i heart photograph: could you talk a little bit about the project this work is from and some of the impulses behind it?
phil chang: 'untitled (peel #2)' comes out of an interest in experimenting with seeing and the seemingly tangible connections that determine what we visually witness. in one way, the piece attempts to elude photographic depiction by playing with two surfaces: that of the depicted object whose corner is peeling as well as the flattened surface of the final photograph. on another level, the piece attempts to defer exposure and postpone the customary function of exposure through the release of the camera's shutter. the piece is made through two simultaneous exposures–one digital and one analog–using photographic paper, a scanner, and the chemical reaction of exposure to produce the final image.
moreover, this piece is part of a larger project that belongs to an exhibition that two other artists and i are organizing. the project asks whether faith, idea, and physical absence can converge in photographs that yield their strongest felt presence in what they propose rather than what they depict.

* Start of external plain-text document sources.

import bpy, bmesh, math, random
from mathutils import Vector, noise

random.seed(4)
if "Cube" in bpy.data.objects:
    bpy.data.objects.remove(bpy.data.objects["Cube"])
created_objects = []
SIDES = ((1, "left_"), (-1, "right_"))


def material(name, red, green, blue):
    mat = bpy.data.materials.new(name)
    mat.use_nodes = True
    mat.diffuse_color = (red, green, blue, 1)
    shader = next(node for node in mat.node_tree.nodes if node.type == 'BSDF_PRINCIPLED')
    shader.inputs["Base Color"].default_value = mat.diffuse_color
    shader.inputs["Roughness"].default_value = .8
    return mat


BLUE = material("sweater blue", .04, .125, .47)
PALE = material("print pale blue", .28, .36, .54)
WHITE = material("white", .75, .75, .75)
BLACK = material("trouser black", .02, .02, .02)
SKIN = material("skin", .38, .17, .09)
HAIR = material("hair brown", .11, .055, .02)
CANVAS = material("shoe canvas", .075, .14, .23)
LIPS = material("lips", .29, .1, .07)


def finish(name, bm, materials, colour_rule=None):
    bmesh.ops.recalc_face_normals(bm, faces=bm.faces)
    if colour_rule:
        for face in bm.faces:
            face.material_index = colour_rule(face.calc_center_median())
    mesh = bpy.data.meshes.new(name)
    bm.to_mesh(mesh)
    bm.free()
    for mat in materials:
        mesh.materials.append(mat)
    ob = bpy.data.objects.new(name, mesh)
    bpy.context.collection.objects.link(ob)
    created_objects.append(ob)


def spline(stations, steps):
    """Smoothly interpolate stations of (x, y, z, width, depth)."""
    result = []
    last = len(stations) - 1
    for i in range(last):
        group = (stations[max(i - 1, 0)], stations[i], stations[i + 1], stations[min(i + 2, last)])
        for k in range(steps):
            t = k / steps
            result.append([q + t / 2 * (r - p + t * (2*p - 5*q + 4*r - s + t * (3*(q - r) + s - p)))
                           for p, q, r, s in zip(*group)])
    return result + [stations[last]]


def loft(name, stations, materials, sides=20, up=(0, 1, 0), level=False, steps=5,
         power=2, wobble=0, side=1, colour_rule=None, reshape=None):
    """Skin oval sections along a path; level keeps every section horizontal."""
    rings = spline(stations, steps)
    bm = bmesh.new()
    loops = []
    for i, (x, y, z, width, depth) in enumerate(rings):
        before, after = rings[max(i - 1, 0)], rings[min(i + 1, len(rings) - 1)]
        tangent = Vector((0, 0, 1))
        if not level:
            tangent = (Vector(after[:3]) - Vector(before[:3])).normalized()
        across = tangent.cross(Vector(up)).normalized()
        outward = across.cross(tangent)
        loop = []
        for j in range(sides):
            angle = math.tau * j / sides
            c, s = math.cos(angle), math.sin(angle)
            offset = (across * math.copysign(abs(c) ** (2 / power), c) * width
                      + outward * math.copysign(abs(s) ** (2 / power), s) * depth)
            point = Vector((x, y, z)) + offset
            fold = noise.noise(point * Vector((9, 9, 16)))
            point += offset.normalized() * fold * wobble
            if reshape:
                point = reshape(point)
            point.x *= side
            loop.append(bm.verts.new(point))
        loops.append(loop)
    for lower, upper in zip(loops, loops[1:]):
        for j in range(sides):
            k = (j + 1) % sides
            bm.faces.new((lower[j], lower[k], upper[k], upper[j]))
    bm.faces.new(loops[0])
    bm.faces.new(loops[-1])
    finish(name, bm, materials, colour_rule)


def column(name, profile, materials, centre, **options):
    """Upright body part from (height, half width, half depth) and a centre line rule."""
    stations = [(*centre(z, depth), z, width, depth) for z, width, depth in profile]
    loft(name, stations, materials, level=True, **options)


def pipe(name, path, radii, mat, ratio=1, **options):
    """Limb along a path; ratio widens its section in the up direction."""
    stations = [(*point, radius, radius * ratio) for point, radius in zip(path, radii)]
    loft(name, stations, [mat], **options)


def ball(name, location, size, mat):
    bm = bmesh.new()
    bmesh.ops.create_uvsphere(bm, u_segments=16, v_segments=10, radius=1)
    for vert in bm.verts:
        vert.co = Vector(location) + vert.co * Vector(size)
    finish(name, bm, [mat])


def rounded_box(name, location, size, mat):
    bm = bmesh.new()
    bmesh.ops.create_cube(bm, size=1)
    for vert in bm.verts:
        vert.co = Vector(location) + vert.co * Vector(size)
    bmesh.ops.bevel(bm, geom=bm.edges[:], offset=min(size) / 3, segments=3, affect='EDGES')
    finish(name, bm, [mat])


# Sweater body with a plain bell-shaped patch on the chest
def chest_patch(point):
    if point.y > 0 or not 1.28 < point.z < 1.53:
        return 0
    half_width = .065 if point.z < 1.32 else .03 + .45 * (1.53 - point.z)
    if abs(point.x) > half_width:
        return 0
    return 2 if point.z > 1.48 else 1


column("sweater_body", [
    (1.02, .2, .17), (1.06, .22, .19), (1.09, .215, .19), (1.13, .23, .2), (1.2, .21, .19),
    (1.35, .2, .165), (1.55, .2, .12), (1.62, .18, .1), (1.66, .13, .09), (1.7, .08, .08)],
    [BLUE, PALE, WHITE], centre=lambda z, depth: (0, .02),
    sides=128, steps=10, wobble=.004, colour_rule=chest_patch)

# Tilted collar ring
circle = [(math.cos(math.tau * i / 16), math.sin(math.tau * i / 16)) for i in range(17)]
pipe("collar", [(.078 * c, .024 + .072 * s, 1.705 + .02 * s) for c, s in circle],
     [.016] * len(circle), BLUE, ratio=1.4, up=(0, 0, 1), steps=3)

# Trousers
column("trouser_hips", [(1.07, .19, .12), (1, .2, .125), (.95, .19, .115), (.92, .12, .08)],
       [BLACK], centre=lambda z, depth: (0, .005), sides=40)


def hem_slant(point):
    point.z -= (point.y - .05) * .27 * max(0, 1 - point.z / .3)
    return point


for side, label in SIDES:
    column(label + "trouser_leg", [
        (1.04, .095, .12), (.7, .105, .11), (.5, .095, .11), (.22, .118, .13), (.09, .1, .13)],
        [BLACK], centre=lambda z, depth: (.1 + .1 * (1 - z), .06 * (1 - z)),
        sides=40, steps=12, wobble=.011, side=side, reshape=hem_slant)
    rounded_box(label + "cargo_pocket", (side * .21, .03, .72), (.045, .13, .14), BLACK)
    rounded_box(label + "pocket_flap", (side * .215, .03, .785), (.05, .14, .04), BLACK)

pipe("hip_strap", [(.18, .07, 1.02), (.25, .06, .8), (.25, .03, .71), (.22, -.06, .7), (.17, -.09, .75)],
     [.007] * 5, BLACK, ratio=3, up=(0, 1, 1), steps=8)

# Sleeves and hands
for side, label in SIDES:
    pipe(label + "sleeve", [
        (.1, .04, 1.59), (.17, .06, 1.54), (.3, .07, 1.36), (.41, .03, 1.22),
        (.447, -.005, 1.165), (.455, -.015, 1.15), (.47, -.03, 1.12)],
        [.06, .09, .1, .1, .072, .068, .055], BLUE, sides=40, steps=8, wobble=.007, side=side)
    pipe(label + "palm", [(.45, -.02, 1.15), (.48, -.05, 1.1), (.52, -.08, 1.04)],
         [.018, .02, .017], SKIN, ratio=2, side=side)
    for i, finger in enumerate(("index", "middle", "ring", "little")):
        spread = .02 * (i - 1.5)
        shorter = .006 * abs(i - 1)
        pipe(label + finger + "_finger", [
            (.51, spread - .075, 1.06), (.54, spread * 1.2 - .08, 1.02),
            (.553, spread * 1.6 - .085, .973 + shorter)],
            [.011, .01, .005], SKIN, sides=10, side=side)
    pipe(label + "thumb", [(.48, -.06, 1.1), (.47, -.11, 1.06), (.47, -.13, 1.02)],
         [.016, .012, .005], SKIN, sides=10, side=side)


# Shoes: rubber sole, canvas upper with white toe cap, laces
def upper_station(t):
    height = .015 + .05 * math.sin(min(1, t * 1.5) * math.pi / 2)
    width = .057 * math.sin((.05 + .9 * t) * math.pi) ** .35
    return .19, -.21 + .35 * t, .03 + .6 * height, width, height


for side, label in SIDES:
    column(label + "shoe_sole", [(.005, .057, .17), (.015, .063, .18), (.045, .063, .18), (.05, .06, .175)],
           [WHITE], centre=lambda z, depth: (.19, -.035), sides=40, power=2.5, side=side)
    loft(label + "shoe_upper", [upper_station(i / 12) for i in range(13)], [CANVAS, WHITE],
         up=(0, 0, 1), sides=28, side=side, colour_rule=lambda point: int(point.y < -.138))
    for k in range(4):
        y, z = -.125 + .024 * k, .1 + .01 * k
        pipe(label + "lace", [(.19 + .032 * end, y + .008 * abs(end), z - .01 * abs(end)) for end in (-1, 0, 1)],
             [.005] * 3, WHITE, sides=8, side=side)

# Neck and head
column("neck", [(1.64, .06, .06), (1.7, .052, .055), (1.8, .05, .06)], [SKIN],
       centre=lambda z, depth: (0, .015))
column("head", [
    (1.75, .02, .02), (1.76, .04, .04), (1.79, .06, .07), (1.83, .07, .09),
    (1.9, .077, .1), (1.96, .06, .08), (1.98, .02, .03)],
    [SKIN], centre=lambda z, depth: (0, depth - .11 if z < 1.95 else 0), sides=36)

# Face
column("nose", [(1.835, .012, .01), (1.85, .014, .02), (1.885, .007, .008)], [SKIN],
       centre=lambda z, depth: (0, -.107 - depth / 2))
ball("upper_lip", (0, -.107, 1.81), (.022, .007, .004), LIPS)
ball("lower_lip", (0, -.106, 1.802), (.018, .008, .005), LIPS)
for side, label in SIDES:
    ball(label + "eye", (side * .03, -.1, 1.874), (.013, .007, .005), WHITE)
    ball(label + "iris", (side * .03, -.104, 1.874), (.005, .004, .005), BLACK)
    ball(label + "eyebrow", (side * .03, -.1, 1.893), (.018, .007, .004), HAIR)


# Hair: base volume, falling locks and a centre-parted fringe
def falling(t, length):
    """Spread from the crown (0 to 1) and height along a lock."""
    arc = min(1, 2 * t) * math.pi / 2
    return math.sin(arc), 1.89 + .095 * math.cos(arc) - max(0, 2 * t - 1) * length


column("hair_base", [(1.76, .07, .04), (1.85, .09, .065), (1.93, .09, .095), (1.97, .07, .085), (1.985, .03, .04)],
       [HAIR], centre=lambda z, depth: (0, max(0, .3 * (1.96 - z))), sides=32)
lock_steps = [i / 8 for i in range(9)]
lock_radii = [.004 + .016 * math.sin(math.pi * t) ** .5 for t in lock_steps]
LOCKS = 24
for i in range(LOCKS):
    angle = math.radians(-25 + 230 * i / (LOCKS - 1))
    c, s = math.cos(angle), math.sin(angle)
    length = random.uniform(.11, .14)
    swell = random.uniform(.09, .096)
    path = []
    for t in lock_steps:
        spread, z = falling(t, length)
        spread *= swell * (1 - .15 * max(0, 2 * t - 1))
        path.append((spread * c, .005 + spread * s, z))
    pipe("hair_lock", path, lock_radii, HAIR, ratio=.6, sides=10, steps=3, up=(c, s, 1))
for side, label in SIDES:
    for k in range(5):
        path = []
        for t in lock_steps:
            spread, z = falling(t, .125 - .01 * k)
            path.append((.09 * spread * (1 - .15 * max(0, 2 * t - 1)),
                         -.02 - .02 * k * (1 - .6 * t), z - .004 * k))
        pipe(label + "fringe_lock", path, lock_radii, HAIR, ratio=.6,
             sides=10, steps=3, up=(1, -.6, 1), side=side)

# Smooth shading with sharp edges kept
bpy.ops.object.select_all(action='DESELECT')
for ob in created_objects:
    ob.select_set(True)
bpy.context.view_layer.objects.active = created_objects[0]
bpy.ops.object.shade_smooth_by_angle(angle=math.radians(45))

i.h.p.: you say that the work is part of a series relating to 'faith, idea and physical absence,' could you talk in more general terms about how you relate those ideas to abstraction in photography?
p.c.: in 2005, two other artists and myself began organizing a group exhibition inspired by robert barry's radio wave pieces from 1969. barry installed radio transmitters in an empty office space in nyc and titled the work '88mc carrier wave (fm)' and '1600kc carrier wave (am).' the work was invisible to the naked eye and fit alongside other conceptual works of the time that emphasized ideas over objects. what was interesting about barry's project was that he also photographed the radio wave pieces, which, of course, resulted in a photograph of the empty office space that was being used as the exhibition space. this documentation then serves as the starting point for our exhibition. a photograph of something that can't be seen immediately throws the entire photographic enterprise off center and this was very interesting to us. looking back at barry's work, the logic that he applied to his practice and the sheer fact that he followed standard protocol photographing an invisible work of art inspired us to ask, 'how can we rethink the aesthetic and conceptual possibilities of photography?'
as far as faith, idea, and physical absence, these three criteria operate to summarize the premise of the exhibition and relate to abstraction as a strategy to offset representational uses of photography–uses where the object and subject of a photograph are ostensibly or directly transparent.
i.h.p.: given such a highly technical and specialized process, do you think something may be lost (or gained) by a viewer with little knowledge of photo-making processes, and if so, what?
p.c.: the question of whether content or information runs the risk of getting lost or gained in the work is a great question. i feel as if taking a corollary example might be a good way to approach this. photographs that offer representational or indexical transparency to what is being depicted have the opportunity to at least rely on a correspondence with the thing that it has recorded. so, if anything, what could be lost due to the process of making this work is the reliance on representation to aid in the production of meaning.
with 'untitled (peel #2),' i was interested in exploring an experience of simultaneity as a way to address the exhibition premise that i mentioned above. i asked the question how does one photograph that which can't be seen? my answer to this was to record a simultaneous exposure using unexposed and expired sheets of black-and-white paper and a scanner. as the b+w paper is being exposed to the light of the scanning device, the scanner itself is also recording the final image, which is an image of the b+w paper being exposed to the illumination from the very device that is recording it. i wanted a circularity to this process which was a strategy of offsetting representational impulses in the interest of gaining meaning from the process of the work. lastly, i was very interested in 'resurrecting' an expired form of photographic material–expired both in functional value and, soon, as a widespread material within photographic practices. this resurrection took place by illuminating the expired and unexposed sheets of b+w paper for it's very recording.
[photo: untitled (peel 02) by phil chang. see more of phil's work here.]
interview is a weekly column by nicholas grider that appears each tuesday on i heart photograph.